Union: Make ID standards public

Concerns about proposed standards for federal employee identification cards have prompted Colleen Kelley, president of the National Treasury Employees Union, to request wider discussion of the standards before they are adopted.

Kelley urged officials at the National Institute of Standards and Technology today to publicize the proposed personal identification standards in the Federal Register before the secretary of the Commerce Department signs off on them by Feb. 25, 2005. A presidential directive has triggered an all-out push to issue secure identification cards to all federal employees and contractors as soon as possible.

But Kelley said the proposed smart cards pose potential risks for employees. The union represents about 150,000 federal employees, including more than 98,000 in the Internal Revenue Service.

Kelley questioned how employees would be protected if the smart cards are lost or stolen. She also raised questions about whether the data collected as employees used the cards to gain access to federal buildings and federal networks could be used to track employees' movements inside the buildings.

"It would be particularly objectionable if the agency tried to track visits to particular sites such as the union office, Employee Assistance Program offices and the inspector general's office," Kelley wrote to officials at NIST's Computer Security Division.

NIST officials are responsible for writing the standards for a federal employee smart card with an embedded computer chip that can be used governmentwide to gain secure access to federal buildings and computer systems.

Anticipating employee concerns, federal officials have scheduled a public meeting Jan. 19, 2005, to answer questions about the proposed identification cards. Karen Evans, the Office of Management and Budget's administrator for e-government and information technology, will speak at the meeting. She will be followed by two panels of speakers.

The meeting will be from 8:30 a.m. to noon in the auditorium of the Potomac Center Plaza, 550 12th St. SW, Washington, D.C. To register to attend, contact sara.caswell@nist.gov.


  • Defense
    Ryan D. McCarthy being sworn in as Army Secretary Oct. 10, 2019. (Photo credit: Sgt. Dana Clarke/U.S. Army)

    Army wants to spend nearly $1B on cloud, data by 2025

    Army Secretary Ryan McCarthy said lack of funding or a potential delay in the JEDI cloud bid "strikes to the heart of our concern."

  • Congress
    Rep. Jim Langevin (D-R.I.) at the Hack the Capitol conference Sept. 20, 2018

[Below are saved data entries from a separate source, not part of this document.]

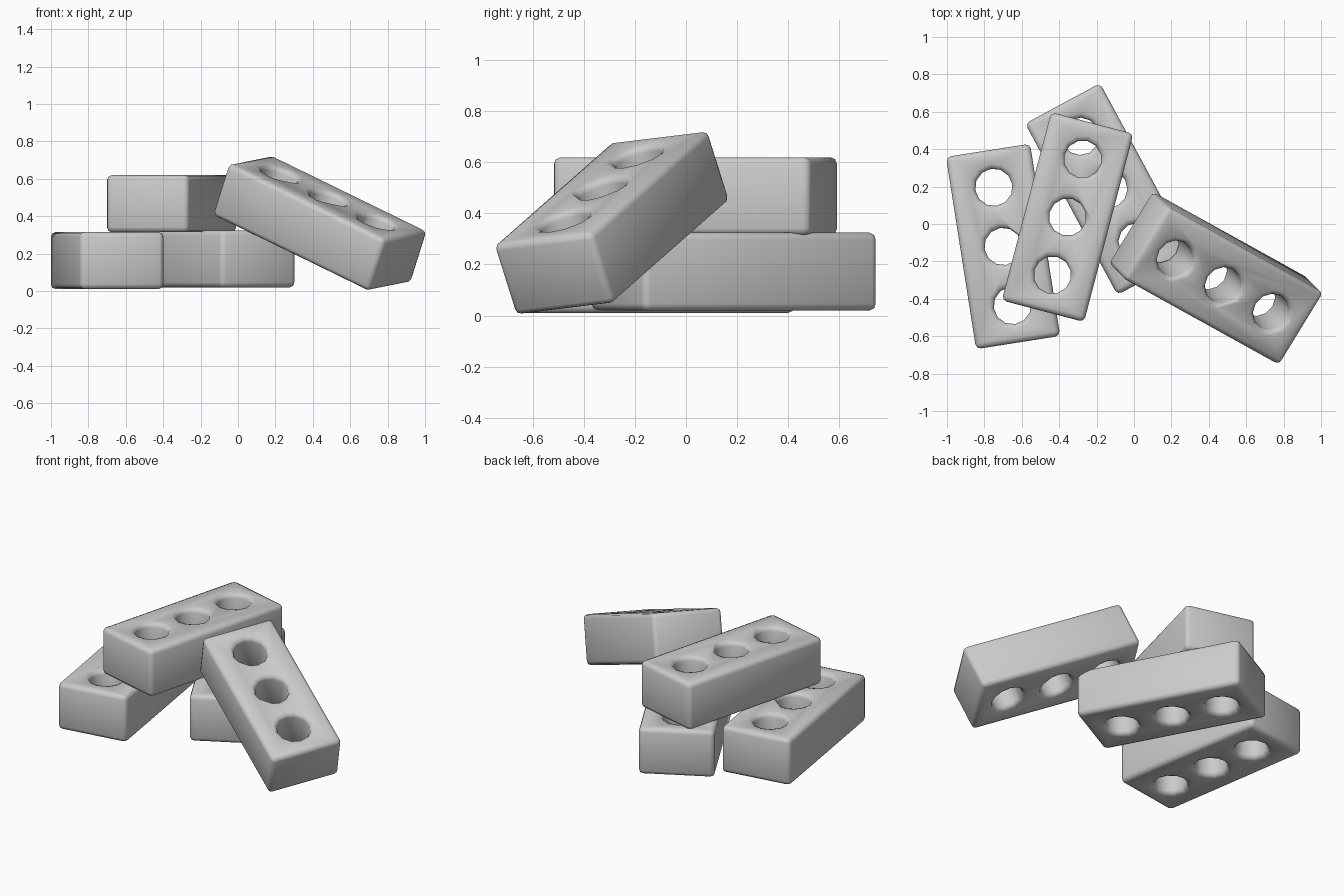
import bpy, math
from mathutils import Matrix, Vector

if "Cube" in bpy.data.objects:
    bpy.data.objects.remove(bpy.data.objects["Cube"])

L, W, H = 1.04, 0.455, 0.305   # brick length, width, height


def hole_cutter(x):
    bpy.ops.mesh.primitive_cylinder_add(vertices=12, radius=0.1, depth=1, location=(x, 0, 0))
    return bpy.context.object


def brick(name, matrix):
    # rectangular block
    bpy.ops.mesh.primitive_cube_add(size=1)
    ob = bpy.context.object
    ob.name = name
    ob.data.transform(Matrix.Diagonal((L, W, H, 1)))
    # three round through-holes
    cutters = [hole_cutter(x) for x in (-0.32, 0, 0.32)]
    for c in cutters:
        m = ob.modifiers.new("hole", 'BOOLEAN')
        m.operation, m.solver, m.object = 'DIFFERENCE', 'EXACT', c
    # softened outer edges and hole rims
    b = ob.modifiers.new("soft_edges", 'BEVEL')
    b.width, b.segments = 0.035, 2
    b.limit_method, b.angle_limit = 'ANGLE', math.radians(50)
    bpy.ops.object.select_all(action='DESELECT')
    ob.select_set(True)
    bpy.context.view_layer.objects.active = ob
    for m in list(ob.modifiers):
        bpy.ops.object.modifier_apply(modifier=m.name)
    for c in cutters:
        bpy.data.objects.remove(c)
    bpy.ops.object.shade_smooth_by_angle(angle=math.radians(60))
    ob.matrix_world = matrix
    return ob


def flat(x, y, z, deg):
    return Matrix.Translation((x, y, z)) @ Matrix.Rotation(math.radians(deg), 4, 'Z')


# two bricks on the ground, one lying across them
brick("left_brick", flat(-0.70, -0.12, 0.163, 98.9))
brick("back_brick", flat(-0.135, 0.187, 0.172, 118.3))
brick("top_brick", flat(-0.355, 0.037, 0.467, 75.3))

# brick leaning on the back brick
along = Vector((0.805, -0.446, -0.393)).normalized()
across = Vector((0.518, 0.845, 0.103))
up = along.cross(across).normalized()
across = up.cross(along)
lean = Matrix((along, across, up)).transposed().to_4x4()
brick("leaning_brick", Matrix.Translation((0.438, -0.29, 0.363)) @ lean)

    Jim Langevin's view from the Hill

    As chairman of of the Intelligence and Emerging Threats and Capabilities subcommittee of the House Armed Services Committe and a member of the House Homeland Security Committee, Rhode Island Democrat Jim Langevin is one of the most influential voices on cybersecurity in Congress.

Stay Connected


Sign up for our newsletter.

I agree to this site's Privacy Policy.